**AIM OF THE EXERCISE**: Write out once more the lines running from the top of the entries below to the line with "grey.diffuse_color = colour", both ends included.

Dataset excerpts
——
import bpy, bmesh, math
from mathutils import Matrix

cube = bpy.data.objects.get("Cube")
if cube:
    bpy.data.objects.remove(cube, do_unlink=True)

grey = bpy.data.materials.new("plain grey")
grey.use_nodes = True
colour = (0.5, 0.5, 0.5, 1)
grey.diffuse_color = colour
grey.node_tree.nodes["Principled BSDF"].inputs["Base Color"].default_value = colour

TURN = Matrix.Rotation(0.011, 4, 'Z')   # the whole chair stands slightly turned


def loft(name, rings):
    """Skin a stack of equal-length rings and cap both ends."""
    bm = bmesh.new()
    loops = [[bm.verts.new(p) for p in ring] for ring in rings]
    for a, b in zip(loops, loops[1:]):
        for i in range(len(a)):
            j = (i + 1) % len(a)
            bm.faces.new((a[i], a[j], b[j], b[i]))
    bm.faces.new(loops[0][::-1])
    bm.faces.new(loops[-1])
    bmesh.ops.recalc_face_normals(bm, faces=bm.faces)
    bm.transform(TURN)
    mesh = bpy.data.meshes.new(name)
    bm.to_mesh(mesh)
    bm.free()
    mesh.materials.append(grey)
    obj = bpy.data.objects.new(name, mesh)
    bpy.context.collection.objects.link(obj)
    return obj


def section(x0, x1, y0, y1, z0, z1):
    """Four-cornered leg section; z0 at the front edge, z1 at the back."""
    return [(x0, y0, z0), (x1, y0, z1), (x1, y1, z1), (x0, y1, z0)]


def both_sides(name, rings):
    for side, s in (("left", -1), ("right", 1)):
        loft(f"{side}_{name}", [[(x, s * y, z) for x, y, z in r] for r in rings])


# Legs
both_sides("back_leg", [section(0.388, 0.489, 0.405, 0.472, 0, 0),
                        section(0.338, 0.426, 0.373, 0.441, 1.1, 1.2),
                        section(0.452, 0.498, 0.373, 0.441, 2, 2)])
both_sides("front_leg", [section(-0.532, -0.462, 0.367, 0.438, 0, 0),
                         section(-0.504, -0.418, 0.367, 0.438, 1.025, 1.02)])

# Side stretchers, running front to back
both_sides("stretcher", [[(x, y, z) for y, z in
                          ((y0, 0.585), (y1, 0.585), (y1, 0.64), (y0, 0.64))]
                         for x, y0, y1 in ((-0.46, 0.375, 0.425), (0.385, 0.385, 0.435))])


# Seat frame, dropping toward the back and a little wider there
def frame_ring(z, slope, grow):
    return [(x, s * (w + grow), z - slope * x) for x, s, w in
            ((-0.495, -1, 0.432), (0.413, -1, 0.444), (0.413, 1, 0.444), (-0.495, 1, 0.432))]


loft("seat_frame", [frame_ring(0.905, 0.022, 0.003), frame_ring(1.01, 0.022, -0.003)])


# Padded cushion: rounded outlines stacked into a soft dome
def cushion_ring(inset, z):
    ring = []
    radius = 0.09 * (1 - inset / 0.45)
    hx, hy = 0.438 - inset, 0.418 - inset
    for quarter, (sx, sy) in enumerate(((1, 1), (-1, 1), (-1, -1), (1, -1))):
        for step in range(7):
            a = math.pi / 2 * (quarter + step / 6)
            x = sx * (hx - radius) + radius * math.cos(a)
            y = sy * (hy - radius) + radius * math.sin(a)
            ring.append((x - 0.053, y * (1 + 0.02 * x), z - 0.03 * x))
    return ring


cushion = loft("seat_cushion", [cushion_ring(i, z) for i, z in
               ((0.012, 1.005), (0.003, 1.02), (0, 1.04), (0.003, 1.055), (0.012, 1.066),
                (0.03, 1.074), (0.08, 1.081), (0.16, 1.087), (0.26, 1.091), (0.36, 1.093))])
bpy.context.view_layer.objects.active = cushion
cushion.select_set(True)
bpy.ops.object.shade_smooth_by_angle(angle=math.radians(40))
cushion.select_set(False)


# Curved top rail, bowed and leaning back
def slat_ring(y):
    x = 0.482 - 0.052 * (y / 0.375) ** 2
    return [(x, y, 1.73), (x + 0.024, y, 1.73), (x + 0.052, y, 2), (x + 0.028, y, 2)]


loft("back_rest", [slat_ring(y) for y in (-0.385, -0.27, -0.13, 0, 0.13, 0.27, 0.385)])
——
**ANSWER BOX**:
import bpy, bmesh, math
from mathutils import Matrix

cube = bpy.data.objects.get("Cube")
if cube:
    bpy.data.objects.remove(cube, do_unlink=True)

grey = bpy.data.materials.new("plain grey")
grey.use_nodes = True
colour = (0.5, 0.5, 0.5, 1)
grey.diffuse_color = colour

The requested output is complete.